Given records
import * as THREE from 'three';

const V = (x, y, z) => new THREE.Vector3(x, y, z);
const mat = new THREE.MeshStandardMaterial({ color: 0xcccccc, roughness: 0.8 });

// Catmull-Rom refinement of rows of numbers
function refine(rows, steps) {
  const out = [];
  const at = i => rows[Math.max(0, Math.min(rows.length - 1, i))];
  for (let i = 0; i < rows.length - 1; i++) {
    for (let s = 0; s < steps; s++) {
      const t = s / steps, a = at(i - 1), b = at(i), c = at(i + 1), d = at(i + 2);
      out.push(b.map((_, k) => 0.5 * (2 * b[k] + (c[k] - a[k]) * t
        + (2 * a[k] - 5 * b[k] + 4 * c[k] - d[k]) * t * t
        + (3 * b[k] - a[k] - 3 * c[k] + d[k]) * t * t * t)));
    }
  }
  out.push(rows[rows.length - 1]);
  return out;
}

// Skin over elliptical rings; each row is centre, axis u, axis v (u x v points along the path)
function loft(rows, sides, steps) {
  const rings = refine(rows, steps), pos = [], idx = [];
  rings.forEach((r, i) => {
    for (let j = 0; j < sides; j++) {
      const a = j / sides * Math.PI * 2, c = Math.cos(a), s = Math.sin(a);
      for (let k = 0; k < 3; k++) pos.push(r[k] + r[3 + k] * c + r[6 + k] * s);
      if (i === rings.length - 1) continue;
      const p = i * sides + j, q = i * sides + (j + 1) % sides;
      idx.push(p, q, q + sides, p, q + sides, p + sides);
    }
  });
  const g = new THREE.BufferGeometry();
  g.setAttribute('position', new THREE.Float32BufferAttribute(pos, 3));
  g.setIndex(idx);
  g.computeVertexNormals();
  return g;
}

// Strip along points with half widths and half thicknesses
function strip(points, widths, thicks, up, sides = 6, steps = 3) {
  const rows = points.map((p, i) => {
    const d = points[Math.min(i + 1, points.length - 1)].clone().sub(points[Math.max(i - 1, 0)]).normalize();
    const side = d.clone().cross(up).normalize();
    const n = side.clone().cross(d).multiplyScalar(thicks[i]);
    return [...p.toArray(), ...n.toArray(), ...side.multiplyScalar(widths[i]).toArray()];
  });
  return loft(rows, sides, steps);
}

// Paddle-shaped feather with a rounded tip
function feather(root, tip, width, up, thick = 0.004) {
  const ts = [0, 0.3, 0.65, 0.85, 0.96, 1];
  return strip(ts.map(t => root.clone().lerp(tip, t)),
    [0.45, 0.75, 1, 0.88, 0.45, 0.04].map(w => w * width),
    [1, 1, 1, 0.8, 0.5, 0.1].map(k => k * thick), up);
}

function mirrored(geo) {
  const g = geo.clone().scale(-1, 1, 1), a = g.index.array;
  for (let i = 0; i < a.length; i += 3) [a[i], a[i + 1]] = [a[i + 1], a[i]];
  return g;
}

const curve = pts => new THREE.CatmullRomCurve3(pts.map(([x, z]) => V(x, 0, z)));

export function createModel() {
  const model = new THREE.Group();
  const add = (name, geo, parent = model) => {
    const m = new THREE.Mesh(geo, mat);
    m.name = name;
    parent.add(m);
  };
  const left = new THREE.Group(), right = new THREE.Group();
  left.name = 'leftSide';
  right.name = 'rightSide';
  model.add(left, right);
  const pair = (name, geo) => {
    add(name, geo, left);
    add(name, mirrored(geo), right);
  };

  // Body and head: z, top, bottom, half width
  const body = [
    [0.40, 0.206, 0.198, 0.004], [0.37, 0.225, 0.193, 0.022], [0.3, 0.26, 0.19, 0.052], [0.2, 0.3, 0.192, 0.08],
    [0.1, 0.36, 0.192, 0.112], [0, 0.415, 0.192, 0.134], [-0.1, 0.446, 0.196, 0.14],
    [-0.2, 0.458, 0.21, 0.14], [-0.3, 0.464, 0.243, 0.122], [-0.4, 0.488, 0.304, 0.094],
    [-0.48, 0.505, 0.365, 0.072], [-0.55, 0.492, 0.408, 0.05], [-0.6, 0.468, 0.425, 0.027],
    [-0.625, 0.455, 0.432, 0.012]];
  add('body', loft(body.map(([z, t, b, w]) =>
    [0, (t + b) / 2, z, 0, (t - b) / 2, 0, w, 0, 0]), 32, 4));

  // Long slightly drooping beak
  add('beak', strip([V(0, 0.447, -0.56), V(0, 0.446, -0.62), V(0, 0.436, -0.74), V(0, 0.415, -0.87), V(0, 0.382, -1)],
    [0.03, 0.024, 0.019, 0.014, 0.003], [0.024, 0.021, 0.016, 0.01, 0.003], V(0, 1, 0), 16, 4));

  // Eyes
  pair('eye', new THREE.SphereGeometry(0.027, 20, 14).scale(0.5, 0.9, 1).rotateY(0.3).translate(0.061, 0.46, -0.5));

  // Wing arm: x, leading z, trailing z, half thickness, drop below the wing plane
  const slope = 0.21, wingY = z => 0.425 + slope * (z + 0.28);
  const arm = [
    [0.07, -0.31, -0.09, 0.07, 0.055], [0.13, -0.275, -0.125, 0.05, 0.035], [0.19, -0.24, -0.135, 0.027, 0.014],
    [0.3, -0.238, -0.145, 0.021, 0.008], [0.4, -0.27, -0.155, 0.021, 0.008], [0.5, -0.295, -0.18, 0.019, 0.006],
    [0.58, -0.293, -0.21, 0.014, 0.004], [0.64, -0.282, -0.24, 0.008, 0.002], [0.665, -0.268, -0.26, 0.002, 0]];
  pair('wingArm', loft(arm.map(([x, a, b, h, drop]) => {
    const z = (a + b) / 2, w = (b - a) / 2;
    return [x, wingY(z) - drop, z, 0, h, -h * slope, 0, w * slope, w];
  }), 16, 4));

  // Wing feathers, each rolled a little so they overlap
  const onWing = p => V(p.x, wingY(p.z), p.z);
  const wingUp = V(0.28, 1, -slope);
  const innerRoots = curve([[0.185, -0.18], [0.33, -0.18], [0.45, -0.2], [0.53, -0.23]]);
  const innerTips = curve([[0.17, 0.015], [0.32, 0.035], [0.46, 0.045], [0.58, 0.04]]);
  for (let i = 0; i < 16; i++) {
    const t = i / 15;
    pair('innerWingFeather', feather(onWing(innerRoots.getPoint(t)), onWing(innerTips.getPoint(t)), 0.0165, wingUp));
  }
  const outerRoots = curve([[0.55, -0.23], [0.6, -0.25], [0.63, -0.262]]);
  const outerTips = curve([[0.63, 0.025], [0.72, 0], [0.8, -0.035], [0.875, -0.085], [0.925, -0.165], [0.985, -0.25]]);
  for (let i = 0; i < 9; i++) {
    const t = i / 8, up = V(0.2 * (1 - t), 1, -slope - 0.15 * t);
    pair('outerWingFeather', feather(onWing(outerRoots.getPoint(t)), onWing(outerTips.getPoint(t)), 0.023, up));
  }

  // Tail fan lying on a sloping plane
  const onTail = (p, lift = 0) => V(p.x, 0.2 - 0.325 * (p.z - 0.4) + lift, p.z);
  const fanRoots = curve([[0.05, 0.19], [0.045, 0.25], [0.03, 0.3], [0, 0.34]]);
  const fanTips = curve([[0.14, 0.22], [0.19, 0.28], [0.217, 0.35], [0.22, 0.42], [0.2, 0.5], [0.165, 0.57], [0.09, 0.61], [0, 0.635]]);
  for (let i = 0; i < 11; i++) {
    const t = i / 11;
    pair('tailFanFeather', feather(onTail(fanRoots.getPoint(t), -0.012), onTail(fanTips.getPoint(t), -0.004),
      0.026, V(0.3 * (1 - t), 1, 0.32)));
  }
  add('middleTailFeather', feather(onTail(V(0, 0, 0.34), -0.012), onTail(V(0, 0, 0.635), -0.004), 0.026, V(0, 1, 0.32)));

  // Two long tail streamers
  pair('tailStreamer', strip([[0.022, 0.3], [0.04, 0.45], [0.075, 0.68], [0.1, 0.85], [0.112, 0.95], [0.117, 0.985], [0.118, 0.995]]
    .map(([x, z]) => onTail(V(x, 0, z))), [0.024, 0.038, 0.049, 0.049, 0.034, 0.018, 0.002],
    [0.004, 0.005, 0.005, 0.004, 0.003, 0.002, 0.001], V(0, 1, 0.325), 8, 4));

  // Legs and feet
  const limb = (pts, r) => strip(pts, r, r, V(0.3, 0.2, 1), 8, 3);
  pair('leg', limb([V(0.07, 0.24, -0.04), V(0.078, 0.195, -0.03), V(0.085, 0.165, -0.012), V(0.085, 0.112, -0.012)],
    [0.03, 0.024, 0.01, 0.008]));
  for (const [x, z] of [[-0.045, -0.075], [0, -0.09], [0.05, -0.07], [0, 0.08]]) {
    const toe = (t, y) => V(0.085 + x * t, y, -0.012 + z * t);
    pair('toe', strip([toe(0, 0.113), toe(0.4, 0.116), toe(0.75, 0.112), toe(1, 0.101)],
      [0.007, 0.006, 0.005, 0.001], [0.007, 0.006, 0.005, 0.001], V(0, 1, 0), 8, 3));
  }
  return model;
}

Your objective
Check each line of the records for the word "return", and show the lines that contain it.

Answer for the task
  return out;
  return g;
    return [...p.toArray(), ...n.toArray(), ...side.multiplyScalar(widths[i]).toArray()];
  return loft(rows, sides, steps);
  return strip(ts.map(t => root.clone().lerp(tip, t)),
  return g;
    return [x, wingY(z) - drop, z, 0, h, -h * slope, 0, w * slope, w];
  return model;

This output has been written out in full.